Wednesday, April 22, 2015
S is for Stimming
On Day 19 of the A - Z Challenge S is for Stimming
Stimming, self-stimulating behavior is very common for autistic children although non-autistic individuals may also perform these behavioral patterns.
It is believed to be a protective response to over-sensitivity to stimuli, and also a way to relieve anxiety and other emotions.
Since Michael and David were in classrooms with other autistic children, I noticed many of them had some sort of stimming behaviors.
Michael had a lot of stimming issues. He used to do this tick of moving his neck which almost looked like a seizure. He would pull up the collar of his shirt over and over and one of our friends started calling him "Drac" (Dracula). He would also stare at wheels and anything in motion and flap his hands. We kept saying he was going to fly away. He used to line his cars up from the living room to his bedroom. David used to balance a ring on his finger when he was small and watch it go back and forth. He also used to wave his finger around, faster that I ever thought was humanly possible.
The behaviors have become less frequent as they are getting older. They both have stimming pretty well under control at school. I notice David and Michael falling back on them when they get really excited about something. If David is really excited he has this way of tapping a pencil so fast it looks like a film in fast motion. We all laugh about it, including him. From what I've read, we're not supposed to draw attention to it or tell them to stop. But we do.

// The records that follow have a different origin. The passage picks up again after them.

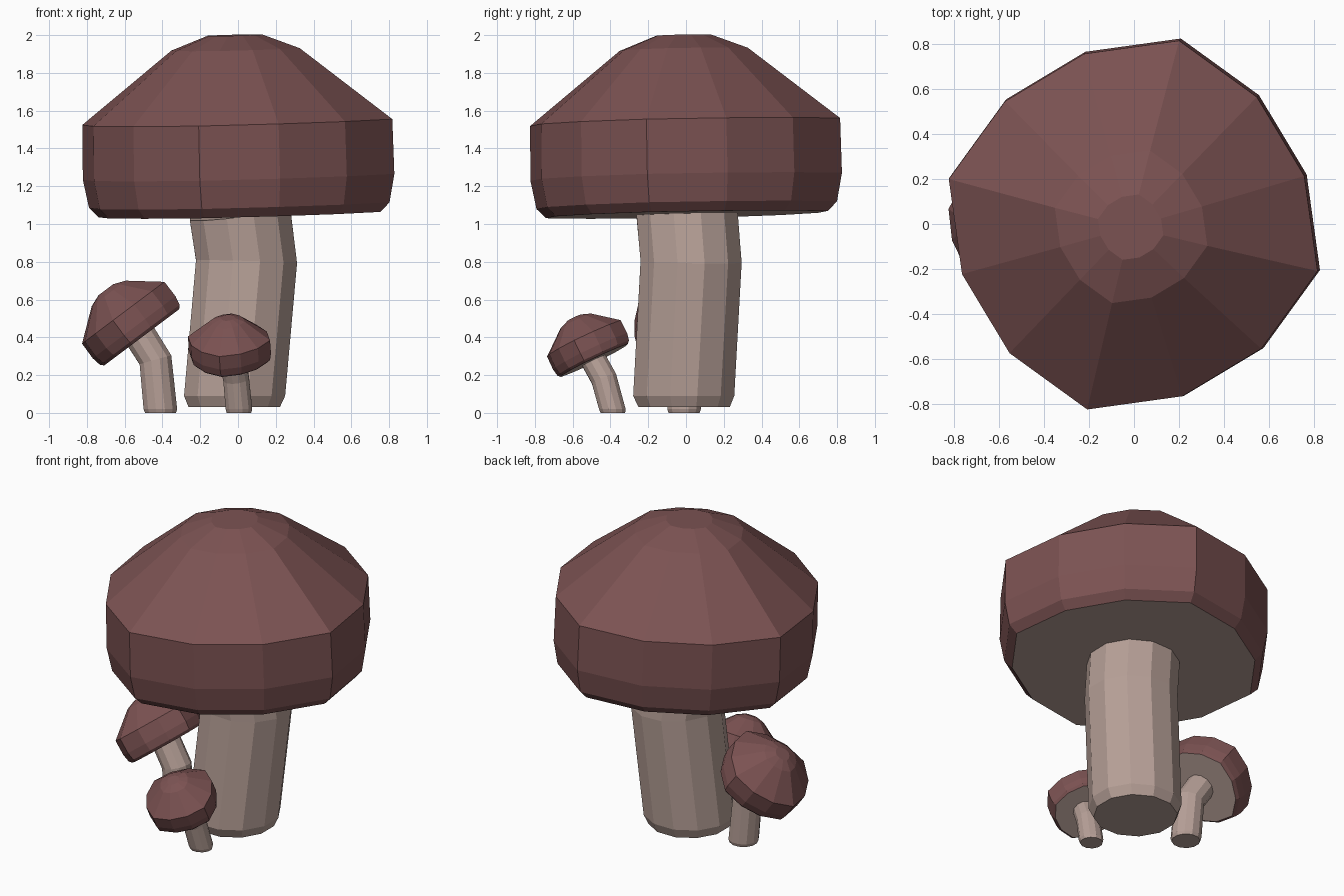
import bpy, bmesh
from math import cos, sin, radians
from mathutils import Vector, Matrix

if "Cube" in bpy.data.objects:
    bpy.data.objects.remove(bpy.data.objects["Cube"])

SIDES = 12
UP = Vector((0, 0, 1))


def material(name, rgb):
    m = bpy.data.materials.new(name)
    m.diffuse_color = (*rgb, 1)
    m.use_nodes = True
    m.node_tree.nodes["Principled BSDF"].inputs["Base Color"].default_value = m.diffuse_color
    return m


CAP = material("cap_red", (0.20, 0.085, 0.085))
STEM = material("stem_beige", (0.47, 0.35, 0.31))


def loft(name, rings, mats, bottom_mat=0):
    """Skin a list of rings of points and close both ends."""
    bm = bmesh.new()
    loops = [[bm.verts.new(p) for p in ring] for ring in rings]
    for a, b in zip(loops, loops[1:]):
        for i in range(SIDES):
            j = (i + 1) % SIDES
            bm.faces.new((a[i], a[j], b[j], b[i]))
    bm.faces.new(loops[0][::-1]).material_index = bottom_mat
    bm.faces.new(loops[-1])
    bmesh.ops.recalc_face_normals(bm, faces=bm.faces)
    mesh = bpy.data.meshes.new(name)
    bm.to_mesh(mesh)
    bm.free()
    for m in mats:
        mesh.materials.append(m)
    obj = bpy.data.objects.new(name, mesh)
    bpy.context.collection.objects.link(obj)


# Cap profile at full size: radius, height above the flat underside
PROFILE = [(0.77, 0), (0.82, 0.05), (0.85, 0.2), (0.846, 0.49), (0.35, 0.875), (0.15, 0.95)]


def cap(name, centre, axis, scale):
    place = (Matrix.Translation(centre)
             @ UP.rotation_difference(Vector(axis)).to_matrix().to_4x4()
             @ Matrix.Scale(scale, 4))
    rings = []
    for r, z in PROFILE:
        ring = []
        for i in range(SIDES):
            a = radians(-14 + 30 * i)
            k = r if i % 3 == 0 else r * 0.937   # four corners stick out
            ring.append(place @ Vector((k * cos(a), k * sin(a), z)))
        rings.append(ring)
    loft(name, rings, [CAP, STEM], 1)


def stem(name, path):
    """path: x, y, z, radius for each ring."""
    pts = [Vector(p[:3]) for p in path]
    rings = []
    for n, p in enumerate(pts):
        t = pts[min(n + 1, len(pts) - 1)] - pts[max(n - 1, 0)]
        q = UP.rotation_difference(t) if n > 1 else UP.rotation_difference(UP)
        r = path[n][3]
        rings.append([p + q @ Vector((r * cos(radians(15 + 30 * i)),
                                      r * sin(radians(15 + 30 * i)), 0))
                      for i in range(SIDES)])
    loft(name, rings, [STEM])


# Large mushroom
cap("large_cap", (0.008, 0.005, 1.05), (-0.024, -0.02, 1), 1)
stem("large_stem", [(-0.02, -0.01, 0.03, 0.25), (-0.018, -0.012, 0.09, 0.277),
                    (0.045, 0.027, 0.8, 0.277), (0.01, 0.005, 1.06, 0.277)])

# Left small mushroom
cap("left_cap", (-0.51, 0, 0.40), (-0.6, 0, 0.8), 0.332)
stem("left_stem", [(-0.41, -0.01, 0, 0.085), (-0.411, -0.01, 0.02, 0.092),
                   (-0.437, -0.01, 0.28, 0.09), (-0.525, 0, 0.42, 0.088)])

# Front small mushroom
cap("front_cap", (-0.04, -0.485, 0.278), (-0.06, -0.43, 0.9), 0.264)
stem("front_stem", [(0.005, -0.387, 0, 0.067), (0.005, -0.39, 0.02, 0.073),
                    (-0.01, -0.434, 0.18, 0.071), (-0.03, -0.495, 0.29, 0.07)])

Stimming behaviors in some cases can cause injury, such as head-banding and self-rubbing and scratching. In some individuals, drugs are prescribed. Thankfully, David and Michael's stimming behaviors were harmless and we have again been extremely lucky.